They “shall go away into everlasting punishment” and this punishment is to be eternally cut off from God, by death.

Jesus makes it ever so clear;
“For God so loved the world, that he gave his only begotten Son, that whosoever believeth in him should not perish, but have everlasting life.” John 3:16

Interestingly, it was the devil who was first to suggest that sinners would not die (Genesis 3:4). A hell where sinners never perish would prove the devil right.

Question: Can you please share some of your thoughts about this subject? What is it that you believe?


Hi Anonymous,

I thought I had blogged about this topic before but I can’t seem to find it.  If I do I’ll update this post with the link.

The view you are describing is a form of annihilationism with which I have some sympathy.  In this view the hope of the gospel for salvation is towards eternal life forever in the peace and presence of God.  But the question remains as to what happens to those who do not come to faith but choose to remain in their rebellion.  Some say that all people will eventually come to faith (universalism, something I disagree with), or that those who do not trust in Jesus remain eternally in the power of their sin (the “traditional” eternal damnation viewpoint), or, as you espouse, that those who are not in Christ do no attain to the “eternal” as well as the “life” of “eternal life.”

There are some variations in the position – as to when the “ceasing to be” might happen – depending on the nuances of one’s eschatology – e.g. does it take place at death, before a millennium, after a millennium etc.  My view is that for annihilationism to have any biblical justification it must be taken to be in effect post-judgement.

For me it is not a first order black-and-white issue.  There are complexities around what the Bible means at various places by “death”, “second death”, “perishing”, “punishment” etc.  Sometimes death is clearly relational only, sometimes it may be ontological.  Some stories (such as Lazarus and the Rich Man) presuppose an ongoing existence, but possibly only during an intermediate time before the final judgement.

My response is:

1) To firstly assert the clear positive, the hope of the gospel is eternal life in and with Jesus Christ our Lord in the glory of God our Father.  1 Corinthians 15 makes the immortality of resurrection life very clear.

2) Turning to the back of the book, Revelation 19 and 20 refers to the imagery of a “lake of fire that burns with sulfur” (19:20). This lake of fire is interacted with as follows:
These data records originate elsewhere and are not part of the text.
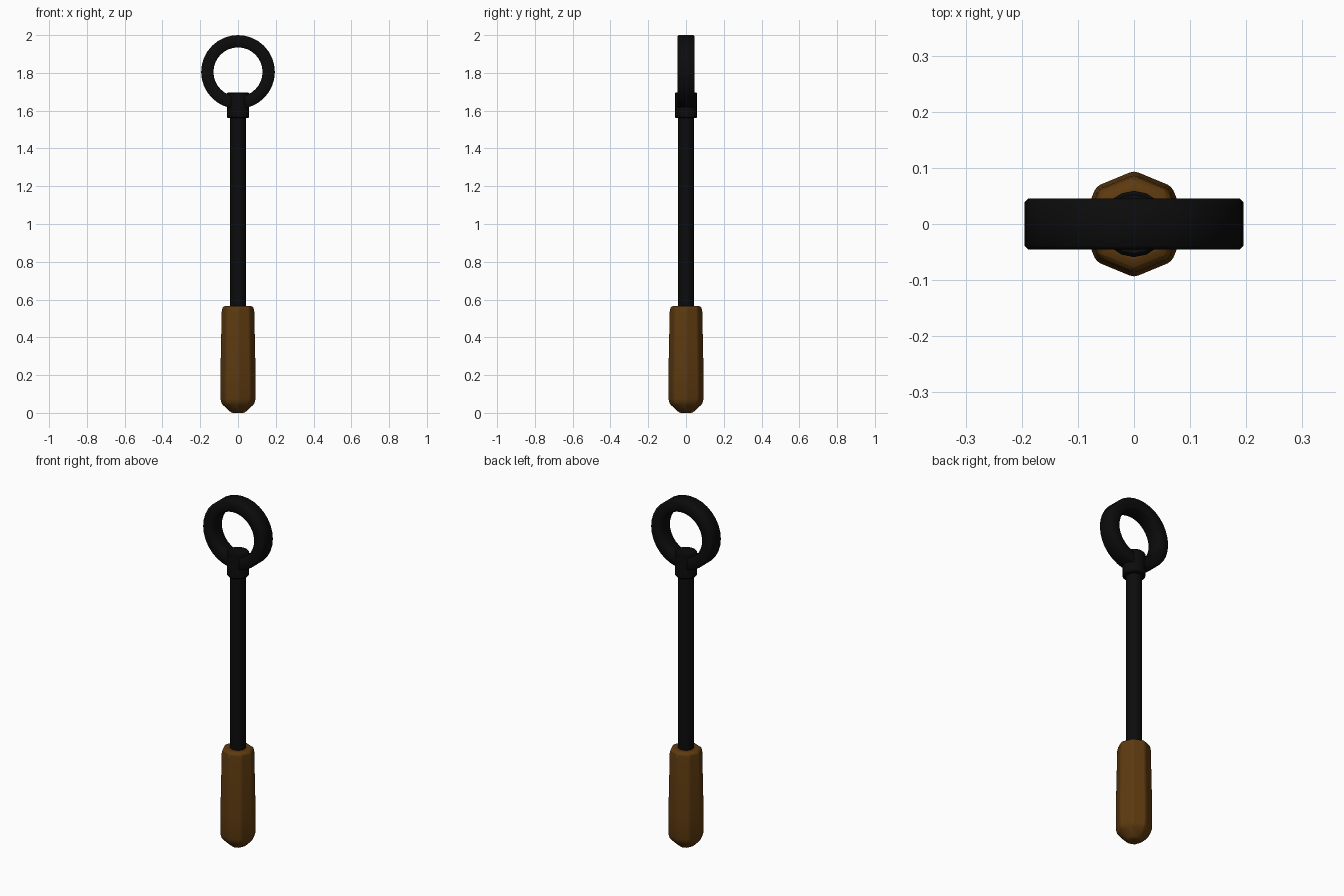
import bpy, bmesh, math

if "Cube" in bpy.data.objects:
    bpy.data.objects.remove(bpy.data.objects["Cube"])


def material(name, color):
    m = bpy.data.materials.new(name)
    m.diffuse_color = (*color, 1)
    m.use_nodes = True
    m.node_tree.nodes["Principled BSDF"].inputs["Base Color"].default_value = m.diffuse_color
    return m


iron = material("black iron", (0.0035, 0.0035, 0.0038))
wood = material("brown wood", (0.11, 0.042, 0.005))


def lathe(name, profile, sides, mat, closed=False, angle=30):
    """Revolve (radius, z) points around z; closed joins the last point to the first."""
    bm = bmesh.new()
    rings = []
    for r, z in profile:
        rings.append([bm.verts.new((r * math.cos(2 * math.pi * i / sides),
                                    r * math.sin(2 * math.pi * i / sides), z))
                      for i in range(sides)])
    pairs = list(zip(rings, rings[1:]))
    if closed:
        pairs.append((rings[-1], rings[0]))
    else:
        bm.faces.new(rings[0][::-1])
        bm.faces.new(rings[-1])
    for a, b in pairs:
        for i in range(sides):
            j = (i + 1) % sides
            bm.faces.new((a[i], a[j], b[j], b[i]))
    bmesh.ops.recalc_face_normals(bm, faces=bm.faces)
    me = bpy.data.meshes.new(name)
    bm.to_mesh(me)
    bm.free()
    me.materials.append(mat)
    ob = bpy.data.objects.new(name, me)
    bpy.context.collection.objects.link(ob)
    bpy.ops.object.select_all(action='DESELECT')
    ob.select_set(True)
    bpy.context.view_layer.objects.active = ob
    bpy.ops.object.shade_smooth_by_angle(angle=math.radians(angle))
    return ob


# Octagonal wooden grip with softened edges
grip = lathe("grip", [(0.033, 0), (0.05, 0.013), (0.088, 0.05), (0.095, 0.075), (0.095, 0.2),
                      (0.088, 0.535), (0.084, 0.555), (0.072, 0.567)], 8, wood)
bevel = grip.modifiers.new("soft edges", 'BEVEL')
bevel.width = 0.008
bevel.segments = 2
bevel.limit_method = 'ANGLE'
bevel.angle_limit = math.radians(35)

# Shaft and the collar that joins it to the ring
lathe("shaft", [(0.042, 0.55), (0.042, 1.62)], 16, iron)
lathe("collar", [(0.053, 1.56), (0.059, 1.566), (0.059, 1.69), (0.053, 1.697)], 16, iron)

# Flat band ring with slightly rounded rims, facing the front
R, r, h, c = 0.195, 0.13, 0.045, 0.006
ring = lathe("ring", [(r, -h + c), (r + c, -h), (R - c, -h), (R, -h + c),
                      (R, h - c), (R - c, h), (r + c, h), (r, h - c)],
             32, iron, closed=True, angle=50)
ring.rotation_euler.x = math.pi / 2
ring.location.z = 1.805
  1. 19:20-21 The beast and the false prophet are “thrown alive” into the lake – yet the rest (kings of the earth) were simply killed.
  2. 20:9-10 The devil is thrown into the lake, but those who are with him (nations gathered for battle) are “consumed” by fire from heaven.
  3. 20:10 The torment of the devil, beast and false prophet is clearly “day and night forever and ever”
  4. 20:14 Death and Hades are thrown into the lake of fire.
  5. 20:14 The lake of fire is described as “the second death”
  6. 20:15 “Anyone whose name is not written in the book of life was thrown into the lake of fire.”
The doom for Satan, beast and false prophet is clearly eternal, unceasing torment.  That is undeniable.  However, torment language is not used when we get to Death and Hades and those that are in them (and not in the book of life) – here the fire is described simply as the “second death.”
Matthew 25:41 refers to an “eternal fire” but it is specifically referenced as that which is “prepared for the devil and his angels” (thus matching Revelation).  The question remains open as to whether the judged join the devil and angels eternally or are consumed by the fire that is also used to torment the devil and his angels.
Mark 9:48 picks up on Isaiah 66:24 however, and references “hell” – where “the worm never dies, and the fire is never quenched.” I take this as a reference to the unquenchable nature of the fire and the decay (represented by the worm) – in other words, it represents something that can not be overcome.
Taking all this – if there is any eternal conscious torment, it is restricted to the demonic host.  There is also eternal judgement on all people – no one escapes – but it is quite defendable biblically that this eternal judgement can take the form of annihilation or of being consumed, experiencing a “second death” etc.

Hope this helps,